So here are some thoughts especially for you about how to connect with others in your world of work, especially when you need to express yourself to groups — big or small — in English or in Thai.

Communicating well and being understood by others is partly about making a real connection with them. You can only really connect from the natural parts of yourself. Interestingly, the natural parts of ourselves are the parts we often feel the most shy about. Nonetheless, this is where our ability to be genuine lives.

When you allow yourself to communicate naturally — not trying to be someone that you are not — you begin to develop your own style. And this is what this post is really about…finding your own style.

In your jobs, as you grow and are promoted to more and more responsible positions, many of you will have numerous chances to speak to groups in one form or another. You will be most effective when you can find what’s special about you and use it in your communication.

An example: I had an IELTS student who is a doctor, a pain management specialist. He often gives talks. He also loves to search the internet for cute icons and characters. So he connected his hobby with his speaking and incorporates funny and interesting characters in his slides for all his talks. He knows that keeping everyone’s attention is challenging and that medicine is very serious. So he lights people up and lights up his talk with unexpected humor.

Maybe you are visual in this way or maybe you’re a storyteller, like me, and can bring a story into your talk that describes your point.

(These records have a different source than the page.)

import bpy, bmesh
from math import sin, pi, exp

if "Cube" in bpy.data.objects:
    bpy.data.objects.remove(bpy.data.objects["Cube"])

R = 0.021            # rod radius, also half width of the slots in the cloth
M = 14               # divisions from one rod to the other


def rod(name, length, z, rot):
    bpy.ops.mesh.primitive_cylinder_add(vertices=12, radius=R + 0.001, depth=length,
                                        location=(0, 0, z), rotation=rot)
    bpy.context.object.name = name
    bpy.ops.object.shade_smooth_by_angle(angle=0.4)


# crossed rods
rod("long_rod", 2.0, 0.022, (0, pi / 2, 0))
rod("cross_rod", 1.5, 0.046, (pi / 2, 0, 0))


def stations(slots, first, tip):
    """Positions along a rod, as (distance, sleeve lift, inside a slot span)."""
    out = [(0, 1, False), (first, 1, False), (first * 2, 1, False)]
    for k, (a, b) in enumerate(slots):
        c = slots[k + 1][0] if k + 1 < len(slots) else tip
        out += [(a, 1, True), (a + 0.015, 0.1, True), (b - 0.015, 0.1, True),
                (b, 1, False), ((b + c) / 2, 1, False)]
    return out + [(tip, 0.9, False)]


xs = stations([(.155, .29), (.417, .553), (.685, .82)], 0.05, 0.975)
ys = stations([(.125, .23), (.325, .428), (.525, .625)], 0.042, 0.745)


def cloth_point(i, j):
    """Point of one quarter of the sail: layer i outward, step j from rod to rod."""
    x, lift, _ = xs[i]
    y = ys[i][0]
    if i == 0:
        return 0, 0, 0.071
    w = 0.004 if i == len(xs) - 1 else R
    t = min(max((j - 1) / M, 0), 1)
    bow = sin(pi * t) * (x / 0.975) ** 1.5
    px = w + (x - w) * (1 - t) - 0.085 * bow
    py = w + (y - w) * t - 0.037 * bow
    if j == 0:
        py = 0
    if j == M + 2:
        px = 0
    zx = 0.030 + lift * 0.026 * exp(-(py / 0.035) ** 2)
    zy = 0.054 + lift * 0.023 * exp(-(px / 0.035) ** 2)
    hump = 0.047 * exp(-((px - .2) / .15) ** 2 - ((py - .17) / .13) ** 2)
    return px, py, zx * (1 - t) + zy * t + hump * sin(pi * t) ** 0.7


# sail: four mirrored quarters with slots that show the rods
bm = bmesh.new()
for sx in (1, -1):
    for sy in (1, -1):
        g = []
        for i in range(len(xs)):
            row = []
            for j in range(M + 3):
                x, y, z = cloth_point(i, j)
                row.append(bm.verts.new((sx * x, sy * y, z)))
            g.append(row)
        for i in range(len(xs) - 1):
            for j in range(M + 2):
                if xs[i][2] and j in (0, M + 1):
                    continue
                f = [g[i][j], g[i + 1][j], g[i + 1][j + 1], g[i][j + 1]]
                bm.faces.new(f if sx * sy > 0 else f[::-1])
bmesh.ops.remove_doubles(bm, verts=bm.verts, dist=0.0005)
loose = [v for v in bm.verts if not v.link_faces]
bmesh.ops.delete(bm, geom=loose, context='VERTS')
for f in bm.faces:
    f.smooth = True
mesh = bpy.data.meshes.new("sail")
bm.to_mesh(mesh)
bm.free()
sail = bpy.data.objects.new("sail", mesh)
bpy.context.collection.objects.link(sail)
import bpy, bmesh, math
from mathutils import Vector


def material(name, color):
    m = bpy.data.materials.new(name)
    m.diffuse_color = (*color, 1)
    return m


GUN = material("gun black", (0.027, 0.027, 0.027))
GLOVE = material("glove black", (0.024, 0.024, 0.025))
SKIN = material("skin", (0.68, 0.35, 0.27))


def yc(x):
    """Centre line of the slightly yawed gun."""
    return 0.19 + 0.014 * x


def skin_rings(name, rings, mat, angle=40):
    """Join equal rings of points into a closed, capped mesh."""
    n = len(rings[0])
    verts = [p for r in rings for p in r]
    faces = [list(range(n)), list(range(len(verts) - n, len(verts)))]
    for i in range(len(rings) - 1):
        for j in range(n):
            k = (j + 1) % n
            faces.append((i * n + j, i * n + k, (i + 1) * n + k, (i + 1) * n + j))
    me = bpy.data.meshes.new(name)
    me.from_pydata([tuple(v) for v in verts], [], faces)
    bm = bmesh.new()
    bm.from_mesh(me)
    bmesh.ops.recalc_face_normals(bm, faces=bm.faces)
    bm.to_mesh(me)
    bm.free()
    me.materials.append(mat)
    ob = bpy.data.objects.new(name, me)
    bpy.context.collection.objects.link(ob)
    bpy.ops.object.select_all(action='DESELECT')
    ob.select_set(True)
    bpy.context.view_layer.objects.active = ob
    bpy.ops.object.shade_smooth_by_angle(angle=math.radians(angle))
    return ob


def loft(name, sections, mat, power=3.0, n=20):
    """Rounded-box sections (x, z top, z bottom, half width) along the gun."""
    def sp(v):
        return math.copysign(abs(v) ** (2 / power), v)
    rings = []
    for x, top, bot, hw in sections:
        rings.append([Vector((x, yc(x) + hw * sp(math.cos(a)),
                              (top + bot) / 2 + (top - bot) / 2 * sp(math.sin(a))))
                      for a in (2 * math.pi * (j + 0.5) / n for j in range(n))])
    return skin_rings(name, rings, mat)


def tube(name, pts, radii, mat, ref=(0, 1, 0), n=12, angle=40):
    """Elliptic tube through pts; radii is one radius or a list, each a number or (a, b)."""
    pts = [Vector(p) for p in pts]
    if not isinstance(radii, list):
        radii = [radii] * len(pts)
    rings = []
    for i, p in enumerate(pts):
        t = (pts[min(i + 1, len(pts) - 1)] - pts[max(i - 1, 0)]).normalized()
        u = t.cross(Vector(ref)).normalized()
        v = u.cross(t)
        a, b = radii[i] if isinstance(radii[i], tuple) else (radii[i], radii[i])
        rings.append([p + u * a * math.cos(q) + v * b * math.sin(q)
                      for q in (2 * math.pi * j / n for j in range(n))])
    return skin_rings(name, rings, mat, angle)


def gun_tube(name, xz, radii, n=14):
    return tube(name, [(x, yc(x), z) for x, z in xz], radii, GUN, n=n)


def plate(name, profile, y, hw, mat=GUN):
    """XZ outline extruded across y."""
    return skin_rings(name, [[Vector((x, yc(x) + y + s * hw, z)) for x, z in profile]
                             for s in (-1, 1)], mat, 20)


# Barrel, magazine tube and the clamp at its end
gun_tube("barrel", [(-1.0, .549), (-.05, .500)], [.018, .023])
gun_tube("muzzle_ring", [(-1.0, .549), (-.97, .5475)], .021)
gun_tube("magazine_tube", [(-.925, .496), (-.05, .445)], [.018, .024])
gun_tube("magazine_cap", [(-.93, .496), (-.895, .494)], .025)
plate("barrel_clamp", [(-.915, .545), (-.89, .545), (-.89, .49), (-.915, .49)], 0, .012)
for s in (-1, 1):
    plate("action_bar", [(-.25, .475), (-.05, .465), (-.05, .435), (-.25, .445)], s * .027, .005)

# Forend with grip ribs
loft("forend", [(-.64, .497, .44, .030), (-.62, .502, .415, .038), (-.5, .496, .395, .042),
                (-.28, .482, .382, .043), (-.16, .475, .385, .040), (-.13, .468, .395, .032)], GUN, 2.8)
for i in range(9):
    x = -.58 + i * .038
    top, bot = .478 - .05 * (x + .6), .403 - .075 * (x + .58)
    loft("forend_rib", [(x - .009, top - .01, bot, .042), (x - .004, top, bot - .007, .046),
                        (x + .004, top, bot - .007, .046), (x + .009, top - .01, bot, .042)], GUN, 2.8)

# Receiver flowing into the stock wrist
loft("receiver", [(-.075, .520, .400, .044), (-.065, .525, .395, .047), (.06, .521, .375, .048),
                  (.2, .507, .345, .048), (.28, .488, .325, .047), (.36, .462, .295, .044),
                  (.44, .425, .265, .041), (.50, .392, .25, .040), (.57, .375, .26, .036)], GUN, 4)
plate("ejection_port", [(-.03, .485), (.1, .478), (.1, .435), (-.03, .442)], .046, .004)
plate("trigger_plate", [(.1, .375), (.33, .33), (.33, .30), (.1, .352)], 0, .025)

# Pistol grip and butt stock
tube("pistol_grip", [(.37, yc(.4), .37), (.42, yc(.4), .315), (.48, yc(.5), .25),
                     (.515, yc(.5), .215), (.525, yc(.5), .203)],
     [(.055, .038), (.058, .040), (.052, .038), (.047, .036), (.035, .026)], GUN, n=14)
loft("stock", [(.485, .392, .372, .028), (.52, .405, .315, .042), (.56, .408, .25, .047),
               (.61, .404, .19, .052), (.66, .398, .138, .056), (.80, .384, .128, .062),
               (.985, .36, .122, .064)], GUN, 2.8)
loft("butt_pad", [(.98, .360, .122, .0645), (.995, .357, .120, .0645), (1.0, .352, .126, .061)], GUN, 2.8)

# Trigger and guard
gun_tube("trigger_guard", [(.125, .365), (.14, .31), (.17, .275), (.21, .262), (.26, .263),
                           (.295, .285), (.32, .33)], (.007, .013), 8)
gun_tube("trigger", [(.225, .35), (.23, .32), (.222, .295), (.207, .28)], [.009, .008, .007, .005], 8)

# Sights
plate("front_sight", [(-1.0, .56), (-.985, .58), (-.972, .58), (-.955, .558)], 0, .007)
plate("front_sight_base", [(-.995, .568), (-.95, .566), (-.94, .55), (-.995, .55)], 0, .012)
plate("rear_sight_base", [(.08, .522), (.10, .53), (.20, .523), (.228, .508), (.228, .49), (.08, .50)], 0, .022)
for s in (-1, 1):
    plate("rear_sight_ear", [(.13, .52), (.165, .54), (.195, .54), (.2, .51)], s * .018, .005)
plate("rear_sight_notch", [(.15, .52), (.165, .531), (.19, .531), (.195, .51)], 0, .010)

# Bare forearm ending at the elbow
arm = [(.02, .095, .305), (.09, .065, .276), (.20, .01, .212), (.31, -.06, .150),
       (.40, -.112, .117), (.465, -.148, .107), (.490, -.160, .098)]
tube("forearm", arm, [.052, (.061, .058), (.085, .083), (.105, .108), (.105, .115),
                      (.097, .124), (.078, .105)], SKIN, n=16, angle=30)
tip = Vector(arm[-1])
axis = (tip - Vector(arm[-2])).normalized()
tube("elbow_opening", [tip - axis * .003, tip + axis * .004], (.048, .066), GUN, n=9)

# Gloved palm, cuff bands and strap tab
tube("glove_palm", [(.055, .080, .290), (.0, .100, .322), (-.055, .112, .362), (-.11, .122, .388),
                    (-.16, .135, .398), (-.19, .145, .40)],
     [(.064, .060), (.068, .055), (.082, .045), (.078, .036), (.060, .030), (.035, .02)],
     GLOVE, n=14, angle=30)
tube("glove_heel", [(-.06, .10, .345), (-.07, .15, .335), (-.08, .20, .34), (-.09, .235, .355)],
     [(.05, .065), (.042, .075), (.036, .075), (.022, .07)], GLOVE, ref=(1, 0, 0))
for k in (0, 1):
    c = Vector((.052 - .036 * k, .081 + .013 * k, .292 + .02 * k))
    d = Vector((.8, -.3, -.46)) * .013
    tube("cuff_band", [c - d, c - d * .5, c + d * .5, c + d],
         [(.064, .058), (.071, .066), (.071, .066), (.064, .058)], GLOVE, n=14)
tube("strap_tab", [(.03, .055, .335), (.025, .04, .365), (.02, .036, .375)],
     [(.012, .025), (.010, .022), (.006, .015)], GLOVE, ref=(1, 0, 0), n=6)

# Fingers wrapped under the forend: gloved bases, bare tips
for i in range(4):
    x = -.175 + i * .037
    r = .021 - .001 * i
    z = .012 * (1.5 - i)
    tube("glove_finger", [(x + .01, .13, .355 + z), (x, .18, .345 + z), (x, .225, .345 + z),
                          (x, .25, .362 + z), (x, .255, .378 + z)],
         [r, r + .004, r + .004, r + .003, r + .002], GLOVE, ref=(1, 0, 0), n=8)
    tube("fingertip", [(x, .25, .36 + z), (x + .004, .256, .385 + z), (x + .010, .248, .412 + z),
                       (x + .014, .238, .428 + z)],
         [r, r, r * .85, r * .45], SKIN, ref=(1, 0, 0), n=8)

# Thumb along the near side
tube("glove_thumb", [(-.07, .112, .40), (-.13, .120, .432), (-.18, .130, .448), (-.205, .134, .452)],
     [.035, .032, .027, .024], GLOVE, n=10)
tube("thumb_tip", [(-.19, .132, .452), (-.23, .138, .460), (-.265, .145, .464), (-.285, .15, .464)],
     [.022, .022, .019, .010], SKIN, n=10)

Maybe you are very active and find moving around when you speak, gesturing and showing your emotions with your face and body to be much more fun and interesting for your audience.

Maybe you’re relational — that is very happy when you are relating to others. So when you speak, you might ask questions of your audience, drawing them into what you’re saying, asking them to think with you rather than just listen to you.

What is your style?

You have a unique style to help you connect and communicate. If you can use it, you will become more relaxed and sure in your life and work.

, Im, for your support and kindness!

Public speaking seems to worry everyone. Many people feel that speaking in public is about the speaker, however I think it’s really about the audience.

When I speak I know I’m there to describe or explain or help people understand something. I’m there for them.

So how can I help them understand? By keeping it simple, clean, clear, not trying to be sophisticated or funny but genuine, sincere and easy to understand.